  • Yugoslavia — into Bosnia and Herzegovina, Croatia, Macedonia, Slovenia, and Federal Republic of Yugoslavia (now Serbia and Montenegro)
  • Soviet Union — into Armenia, Azerbaijan, Belarus, Estonia, Georgia, Kazakhstan, Kyrgyzstan, Latvia, Lithuania, Moldova, Russia, Tajikistan, Turkmenistan, Ukraine, and Uzbekistan
Abkhazia –western end of Georgia
  • Chechnya – Russian province
  • Nagorno-Karabakh btwn Azerb. & Armenia
  • Puntland-northeastern Somalia
  • Somaliland – northwestern Somalia
  • South Ossetia – part of Georgia
  • Transnistria – part of Moldovia
  • Turkish Republic of Northern Cyprus UN does not recognize it, only Turkey does
  • State of Palestine
is your country here
Is Your Country Here???
  • Angola — Cabinda
  • Belgium — Both Flemish and Walloon separatists exist, but the Flemish are more prominent (See Flemish movement)
  • Bosnia and Herzegovina — Serbs, Croats and Bosniaks
  • Burma — Karens (Karen National Union, east Burma) and Kachin.
  • Canada — Province of Quebec (FLQ, Parti Québécois, Bloc Québécois), Western Canada (Separation Party of Alberta, Western Independence Party)
  • China — Taiwan, Inner Mongolia, Tibet, Xinjiang (East Turkestan Islamic Movement)
  • Democratic Republic of the Congo - Katanga area
  • France — Corsica, Brittany, and Savoy
  • Germany — Bavaria, Alemannic Separatism
  • India — Kashmir, Sikhs, Bodoland, Assam (or "Asom") and Nagaland
  • India — Kashmir, Sikhs, Bodoland, Assam (or "Asom") and Nagaland
  • Indonesia — Aceh, Riau, West Papua, Moluccas
  • Iraq — Kurds and Shiites
  • Iran — Kurds, Arabs and Azeris
  • Israel — Palestinians
  • Italy — Padania, (Lega Nord), South Tyrol, Sicily
  • Nigeria
  • Morocco — Polisario front in Western Sahara
or here
Or Here?
  • Pakistan — Kashmir
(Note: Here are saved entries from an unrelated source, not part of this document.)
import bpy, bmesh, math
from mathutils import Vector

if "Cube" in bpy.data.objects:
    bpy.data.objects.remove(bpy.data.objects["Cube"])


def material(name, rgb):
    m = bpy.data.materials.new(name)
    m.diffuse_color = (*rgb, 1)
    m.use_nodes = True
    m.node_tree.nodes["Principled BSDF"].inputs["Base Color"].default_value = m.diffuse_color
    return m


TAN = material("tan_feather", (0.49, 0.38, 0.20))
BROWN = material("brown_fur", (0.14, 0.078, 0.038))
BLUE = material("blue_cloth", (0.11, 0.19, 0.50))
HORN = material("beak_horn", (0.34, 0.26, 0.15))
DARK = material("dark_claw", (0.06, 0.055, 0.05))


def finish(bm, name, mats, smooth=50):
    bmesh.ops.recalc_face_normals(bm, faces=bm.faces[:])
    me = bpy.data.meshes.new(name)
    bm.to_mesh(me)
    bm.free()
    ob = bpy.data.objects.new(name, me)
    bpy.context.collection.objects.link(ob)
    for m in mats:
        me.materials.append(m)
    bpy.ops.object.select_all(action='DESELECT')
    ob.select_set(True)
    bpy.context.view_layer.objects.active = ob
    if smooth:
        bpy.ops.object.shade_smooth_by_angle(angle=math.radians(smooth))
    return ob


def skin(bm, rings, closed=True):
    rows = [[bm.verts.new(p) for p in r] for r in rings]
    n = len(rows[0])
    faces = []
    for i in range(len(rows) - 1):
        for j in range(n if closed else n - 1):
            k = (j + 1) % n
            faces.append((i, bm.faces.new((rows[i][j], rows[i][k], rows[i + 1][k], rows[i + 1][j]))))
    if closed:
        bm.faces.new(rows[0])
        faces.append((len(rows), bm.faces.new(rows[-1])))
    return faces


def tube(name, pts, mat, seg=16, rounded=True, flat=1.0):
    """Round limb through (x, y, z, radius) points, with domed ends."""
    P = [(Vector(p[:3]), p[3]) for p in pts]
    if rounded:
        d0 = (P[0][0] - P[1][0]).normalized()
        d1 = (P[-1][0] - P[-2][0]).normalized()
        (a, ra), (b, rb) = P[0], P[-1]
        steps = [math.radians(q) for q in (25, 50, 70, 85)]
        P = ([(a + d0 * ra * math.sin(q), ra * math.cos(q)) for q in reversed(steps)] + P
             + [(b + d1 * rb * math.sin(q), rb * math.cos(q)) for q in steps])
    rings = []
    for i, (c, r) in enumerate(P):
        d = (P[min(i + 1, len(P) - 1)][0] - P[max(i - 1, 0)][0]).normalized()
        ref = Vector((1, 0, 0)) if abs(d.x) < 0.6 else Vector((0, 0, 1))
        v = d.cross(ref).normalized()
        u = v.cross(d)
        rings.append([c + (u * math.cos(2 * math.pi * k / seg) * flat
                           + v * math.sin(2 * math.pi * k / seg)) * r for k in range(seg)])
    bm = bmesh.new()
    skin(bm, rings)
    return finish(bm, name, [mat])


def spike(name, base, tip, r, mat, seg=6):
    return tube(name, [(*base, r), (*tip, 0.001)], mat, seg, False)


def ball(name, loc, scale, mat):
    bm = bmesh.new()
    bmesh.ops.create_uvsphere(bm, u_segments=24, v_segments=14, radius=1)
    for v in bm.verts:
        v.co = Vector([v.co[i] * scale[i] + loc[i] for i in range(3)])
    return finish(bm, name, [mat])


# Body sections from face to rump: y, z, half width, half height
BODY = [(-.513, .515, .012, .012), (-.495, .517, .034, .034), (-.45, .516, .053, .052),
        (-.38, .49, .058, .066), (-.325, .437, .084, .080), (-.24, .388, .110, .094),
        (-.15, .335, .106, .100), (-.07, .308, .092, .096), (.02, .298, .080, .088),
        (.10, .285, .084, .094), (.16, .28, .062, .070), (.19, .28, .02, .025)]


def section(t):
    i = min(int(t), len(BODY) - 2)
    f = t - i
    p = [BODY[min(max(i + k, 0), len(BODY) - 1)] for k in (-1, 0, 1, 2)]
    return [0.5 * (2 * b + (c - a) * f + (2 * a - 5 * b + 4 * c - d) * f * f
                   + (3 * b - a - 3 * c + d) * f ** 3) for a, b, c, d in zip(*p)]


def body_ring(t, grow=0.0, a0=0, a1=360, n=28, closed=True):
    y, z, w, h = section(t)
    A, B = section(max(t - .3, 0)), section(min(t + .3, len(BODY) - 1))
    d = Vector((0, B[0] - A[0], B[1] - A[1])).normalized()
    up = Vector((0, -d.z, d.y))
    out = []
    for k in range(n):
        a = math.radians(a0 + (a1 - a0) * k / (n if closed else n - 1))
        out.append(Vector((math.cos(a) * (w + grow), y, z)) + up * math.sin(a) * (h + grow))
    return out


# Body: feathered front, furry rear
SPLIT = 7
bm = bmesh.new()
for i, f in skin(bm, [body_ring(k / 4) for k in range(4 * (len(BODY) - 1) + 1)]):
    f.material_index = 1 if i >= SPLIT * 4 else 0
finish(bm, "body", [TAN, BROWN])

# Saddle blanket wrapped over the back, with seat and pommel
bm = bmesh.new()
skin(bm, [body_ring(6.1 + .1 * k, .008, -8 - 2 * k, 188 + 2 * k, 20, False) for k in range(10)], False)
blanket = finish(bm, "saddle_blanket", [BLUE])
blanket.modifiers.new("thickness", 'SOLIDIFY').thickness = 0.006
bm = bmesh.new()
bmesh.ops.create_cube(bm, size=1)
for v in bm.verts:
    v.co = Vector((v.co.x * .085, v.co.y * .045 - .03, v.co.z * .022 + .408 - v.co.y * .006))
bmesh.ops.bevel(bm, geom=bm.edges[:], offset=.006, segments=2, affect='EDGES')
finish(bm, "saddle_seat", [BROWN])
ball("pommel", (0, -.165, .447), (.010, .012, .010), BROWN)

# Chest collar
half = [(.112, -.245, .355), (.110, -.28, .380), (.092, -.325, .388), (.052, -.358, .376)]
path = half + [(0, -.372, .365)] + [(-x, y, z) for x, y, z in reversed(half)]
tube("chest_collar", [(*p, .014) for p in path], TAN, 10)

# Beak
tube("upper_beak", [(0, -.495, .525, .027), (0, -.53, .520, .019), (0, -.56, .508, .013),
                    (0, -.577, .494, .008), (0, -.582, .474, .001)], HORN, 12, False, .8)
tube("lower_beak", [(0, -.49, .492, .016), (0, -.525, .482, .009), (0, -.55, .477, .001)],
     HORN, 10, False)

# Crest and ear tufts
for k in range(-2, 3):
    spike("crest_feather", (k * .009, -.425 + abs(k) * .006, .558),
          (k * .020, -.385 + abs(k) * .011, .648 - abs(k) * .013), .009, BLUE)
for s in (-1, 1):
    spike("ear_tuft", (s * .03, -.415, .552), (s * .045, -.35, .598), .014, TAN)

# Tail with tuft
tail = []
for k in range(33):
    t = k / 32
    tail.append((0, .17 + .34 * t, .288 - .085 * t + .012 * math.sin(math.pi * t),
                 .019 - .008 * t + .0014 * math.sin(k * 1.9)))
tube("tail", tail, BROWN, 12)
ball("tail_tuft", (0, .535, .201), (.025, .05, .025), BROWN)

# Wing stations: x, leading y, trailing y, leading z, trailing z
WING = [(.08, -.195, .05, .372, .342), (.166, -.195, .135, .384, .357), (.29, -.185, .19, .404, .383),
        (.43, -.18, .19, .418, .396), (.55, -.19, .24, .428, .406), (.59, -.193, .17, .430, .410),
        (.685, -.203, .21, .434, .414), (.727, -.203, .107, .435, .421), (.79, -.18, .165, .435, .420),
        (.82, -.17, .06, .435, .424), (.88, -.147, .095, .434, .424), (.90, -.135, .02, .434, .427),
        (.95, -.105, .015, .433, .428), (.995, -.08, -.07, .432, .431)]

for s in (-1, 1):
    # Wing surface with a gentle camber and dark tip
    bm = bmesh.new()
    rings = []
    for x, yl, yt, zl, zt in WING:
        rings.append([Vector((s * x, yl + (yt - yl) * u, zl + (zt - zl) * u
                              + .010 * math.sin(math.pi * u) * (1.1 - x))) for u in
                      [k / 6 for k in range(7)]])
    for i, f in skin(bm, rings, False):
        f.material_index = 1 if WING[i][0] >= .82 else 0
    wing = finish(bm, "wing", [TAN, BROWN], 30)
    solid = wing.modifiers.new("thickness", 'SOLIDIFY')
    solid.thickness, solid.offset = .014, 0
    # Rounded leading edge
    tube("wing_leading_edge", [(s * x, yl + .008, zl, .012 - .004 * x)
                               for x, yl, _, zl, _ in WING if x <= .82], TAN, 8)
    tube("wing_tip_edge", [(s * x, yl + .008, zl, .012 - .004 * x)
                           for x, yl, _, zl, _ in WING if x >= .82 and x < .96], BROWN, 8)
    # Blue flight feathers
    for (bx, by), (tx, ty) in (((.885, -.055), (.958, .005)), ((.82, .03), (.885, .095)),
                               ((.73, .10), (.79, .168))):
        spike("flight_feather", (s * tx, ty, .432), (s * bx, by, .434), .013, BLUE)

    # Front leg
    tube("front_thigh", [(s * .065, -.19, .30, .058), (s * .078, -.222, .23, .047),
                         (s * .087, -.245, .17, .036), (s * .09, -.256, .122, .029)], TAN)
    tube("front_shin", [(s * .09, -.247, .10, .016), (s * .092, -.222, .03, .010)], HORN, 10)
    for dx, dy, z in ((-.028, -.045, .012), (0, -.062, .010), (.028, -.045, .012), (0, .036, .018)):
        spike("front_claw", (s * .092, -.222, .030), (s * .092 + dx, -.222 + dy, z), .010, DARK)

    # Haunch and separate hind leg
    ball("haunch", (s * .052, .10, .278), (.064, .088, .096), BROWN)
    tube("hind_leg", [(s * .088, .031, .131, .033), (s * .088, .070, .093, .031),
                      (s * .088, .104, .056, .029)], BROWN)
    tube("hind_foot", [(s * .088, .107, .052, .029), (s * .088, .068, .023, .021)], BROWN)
  • Philippines — Muslim separatists in south (Moro)
  • Russia — Chechnya
  • Serbia and Montenegro — Kosovo (Kosovo Liberation Army) and Montenegro
  • Senegal — Casamance
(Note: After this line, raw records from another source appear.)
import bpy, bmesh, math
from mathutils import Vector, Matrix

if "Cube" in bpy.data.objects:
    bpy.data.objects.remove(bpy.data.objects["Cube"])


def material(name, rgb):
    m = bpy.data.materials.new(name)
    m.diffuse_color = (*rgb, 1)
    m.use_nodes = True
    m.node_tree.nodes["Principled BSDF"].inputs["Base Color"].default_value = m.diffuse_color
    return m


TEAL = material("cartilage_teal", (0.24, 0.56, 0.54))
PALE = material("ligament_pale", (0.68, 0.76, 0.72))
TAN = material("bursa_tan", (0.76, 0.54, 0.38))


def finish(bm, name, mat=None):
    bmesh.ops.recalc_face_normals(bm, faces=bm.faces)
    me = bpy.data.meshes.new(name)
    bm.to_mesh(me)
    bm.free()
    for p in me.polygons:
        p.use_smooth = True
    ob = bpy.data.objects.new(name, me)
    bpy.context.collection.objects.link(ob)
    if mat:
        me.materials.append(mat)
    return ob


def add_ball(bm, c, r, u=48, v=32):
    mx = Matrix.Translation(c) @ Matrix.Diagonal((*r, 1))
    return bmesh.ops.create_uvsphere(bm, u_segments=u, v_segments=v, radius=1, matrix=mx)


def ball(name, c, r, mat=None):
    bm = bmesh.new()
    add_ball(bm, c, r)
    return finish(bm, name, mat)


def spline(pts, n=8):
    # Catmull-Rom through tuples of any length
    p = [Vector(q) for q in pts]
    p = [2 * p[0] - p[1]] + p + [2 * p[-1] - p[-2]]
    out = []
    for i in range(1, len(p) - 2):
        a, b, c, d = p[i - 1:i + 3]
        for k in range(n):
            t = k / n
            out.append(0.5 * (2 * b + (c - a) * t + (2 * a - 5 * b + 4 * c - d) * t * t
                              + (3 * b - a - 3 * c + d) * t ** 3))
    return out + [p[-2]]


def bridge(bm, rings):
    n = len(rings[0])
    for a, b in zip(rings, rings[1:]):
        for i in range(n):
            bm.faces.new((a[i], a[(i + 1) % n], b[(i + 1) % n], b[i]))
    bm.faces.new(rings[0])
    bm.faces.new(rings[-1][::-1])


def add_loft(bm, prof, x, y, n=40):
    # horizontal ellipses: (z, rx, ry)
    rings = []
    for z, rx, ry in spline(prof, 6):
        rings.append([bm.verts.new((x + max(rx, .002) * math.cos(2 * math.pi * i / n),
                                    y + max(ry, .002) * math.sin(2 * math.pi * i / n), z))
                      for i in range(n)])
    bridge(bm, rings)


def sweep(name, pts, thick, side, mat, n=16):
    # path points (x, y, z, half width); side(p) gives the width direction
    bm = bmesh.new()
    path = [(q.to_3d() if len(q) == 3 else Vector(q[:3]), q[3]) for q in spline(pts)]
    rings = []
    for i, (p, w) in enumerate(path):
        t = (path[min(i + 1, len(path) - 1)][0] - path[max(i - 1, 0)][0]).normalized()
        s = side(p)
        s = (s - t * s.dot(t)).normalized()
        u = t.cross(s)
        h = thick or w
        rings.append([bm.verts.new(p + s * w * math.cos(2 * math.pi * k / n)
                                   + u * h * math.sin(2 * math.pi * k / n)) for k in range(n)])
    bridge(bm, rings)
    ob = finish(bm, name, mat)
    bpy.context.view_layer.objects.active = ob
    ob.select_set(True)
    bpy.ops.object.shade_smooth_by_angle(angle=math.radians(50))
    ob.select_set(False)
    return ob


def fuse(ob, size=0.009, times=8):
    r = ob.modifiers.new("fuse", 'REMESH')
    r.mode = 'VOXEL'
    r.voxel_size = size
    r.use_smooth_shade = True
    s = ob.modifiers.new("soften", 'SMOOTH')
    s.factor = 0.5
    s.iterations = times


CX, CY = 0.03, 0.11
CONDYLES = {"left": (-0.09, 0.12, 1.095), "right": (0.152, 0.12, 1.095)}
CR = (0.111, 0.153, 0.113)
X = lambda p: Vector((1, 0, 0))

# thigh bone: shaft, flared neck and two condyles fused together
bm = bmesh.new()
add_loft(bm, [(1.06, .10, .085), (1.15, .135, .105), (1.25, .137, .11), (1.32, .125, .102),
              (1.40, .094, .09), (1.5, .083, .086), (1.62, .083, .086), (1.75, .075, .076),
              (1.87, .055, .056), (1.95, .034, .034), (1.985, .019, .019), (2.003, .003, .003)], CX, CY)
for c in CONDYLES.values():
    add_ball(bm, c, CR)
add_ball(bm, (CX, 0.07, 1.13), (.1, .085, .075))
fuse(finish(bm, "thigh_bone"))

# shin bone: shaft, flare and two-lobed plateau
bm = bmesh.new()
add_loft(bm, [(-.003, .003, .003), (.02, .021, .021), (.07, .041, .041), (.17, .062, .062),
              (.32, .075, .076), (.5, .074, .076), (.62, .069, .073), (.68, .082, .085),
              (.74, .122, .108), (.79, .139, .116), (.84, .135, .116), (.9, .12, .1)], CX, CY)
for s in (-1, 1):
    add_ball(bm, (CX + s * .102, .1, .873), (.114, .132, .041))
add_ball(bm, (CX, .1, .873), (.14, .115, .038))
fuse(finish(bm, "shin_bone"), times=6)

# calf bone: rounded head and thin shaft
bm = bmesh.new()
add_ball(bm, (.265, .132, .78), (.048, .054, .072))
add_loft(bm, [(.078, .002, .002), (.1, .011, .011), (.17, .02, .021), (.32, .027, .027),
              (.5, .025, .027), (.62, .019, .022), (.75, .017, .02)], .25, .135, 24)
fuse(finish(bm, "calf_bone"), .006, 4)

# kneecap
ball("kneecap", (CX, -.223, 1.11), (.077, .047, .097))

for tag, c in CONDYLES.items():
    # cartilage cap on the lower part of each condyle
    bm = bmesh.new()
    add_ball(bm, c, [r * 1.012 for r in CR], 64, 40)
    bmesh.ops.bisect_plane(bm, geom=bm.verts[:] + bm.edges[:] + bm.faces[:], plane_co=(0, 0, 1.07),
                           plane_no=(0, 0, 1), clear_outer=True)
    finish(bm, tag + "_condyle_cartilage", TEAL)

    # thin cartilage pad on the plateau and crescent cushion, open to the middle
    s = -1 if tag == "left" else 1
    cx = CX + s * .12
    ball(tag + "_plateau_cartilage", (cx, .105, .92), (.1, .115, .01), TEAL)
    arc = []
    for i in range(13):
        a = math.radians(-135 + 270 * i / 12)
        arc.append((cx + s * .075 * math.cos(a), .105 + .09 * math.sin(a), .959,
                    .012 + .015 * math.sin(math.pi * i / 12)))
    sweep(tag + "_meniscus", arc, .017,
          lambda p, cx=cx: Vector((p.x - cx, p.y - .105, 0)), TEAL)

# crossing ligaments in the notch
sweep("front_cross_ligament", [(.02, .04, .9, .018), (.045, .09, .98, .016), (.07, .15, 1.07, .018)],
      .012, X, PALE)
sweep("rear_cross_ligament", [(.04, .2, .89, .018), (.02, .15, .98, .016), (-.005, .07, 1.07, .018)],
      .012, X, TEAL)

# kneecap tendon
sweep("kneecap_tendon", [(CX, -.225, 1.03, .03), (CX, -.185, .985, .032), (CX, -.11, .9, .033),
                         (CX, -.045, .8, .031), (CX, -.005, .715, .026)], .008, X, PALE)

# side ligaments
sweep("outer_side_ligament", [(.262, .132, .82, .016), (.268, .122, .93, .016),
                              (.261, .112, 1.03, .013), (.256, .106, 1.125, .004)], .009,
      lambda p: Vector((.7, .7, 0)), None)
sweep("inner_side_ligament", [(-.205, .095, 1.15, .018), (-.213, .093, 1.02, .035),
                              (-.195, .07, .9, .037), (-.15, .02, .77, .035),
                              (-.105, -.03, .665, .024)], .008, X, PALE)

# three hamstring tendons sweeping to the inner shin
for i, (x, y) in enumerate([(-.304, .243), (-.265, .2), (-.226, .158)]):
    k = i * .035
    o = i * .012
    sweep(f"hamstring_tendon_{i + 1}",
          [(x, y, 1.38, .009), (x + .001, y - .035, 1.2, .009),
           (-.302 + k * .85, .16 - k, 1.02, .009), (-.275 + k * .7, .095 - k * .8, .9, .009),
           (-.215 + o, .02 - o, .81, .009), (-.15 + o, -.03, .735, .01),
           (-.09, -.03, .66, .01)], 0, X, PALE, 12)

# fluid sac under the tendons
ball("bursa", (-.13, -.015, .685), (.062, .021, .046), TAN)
  • Somalia — Somaliland
  • South Africa — Zulu areas
  • Spain — Basque (ETA) region, Catalonia, and Galicia
maybe here
Maybe Here?
  • Sri Lanka — Tamils (Tamil Tigers)
  • Sudan — Tribal animist and Christian south
  • St. Kitts and Nevis — Nevis
  • Sweden — Terra Scania
  • Syria — Kurds
  • Turkey — Kurds
  • United Kingdom — Northern Ireland (IRA, Sinn Féin, Social Democratic and Labour Party), Scotland (Scottish National Party), Wales, and Cornwall
  • United States- Alaska-Hawaii-Puerto Rico
  • See also: List of active autonomist and secessionist move
other uses of the term separatism
Other Uses of the Term Separatism
  • Ethnic separatism is also used to refer to groups that attempt to separate themselves culturally and economically or racially though not always seeking political autonomy. Examples of this include:
  • religious groups whose members believe they should not interact with anyone except co-religionists
groups, for example groups supporting white separatism or black separatism. See identity politics and racial separatism.
  • lesbian-feminist separatism refers to the use of sexual orientation as a political statement.
  • those who advocate a strict separation of church and state often term themselves "separationists" (with "accommodationists" being the converse).
the end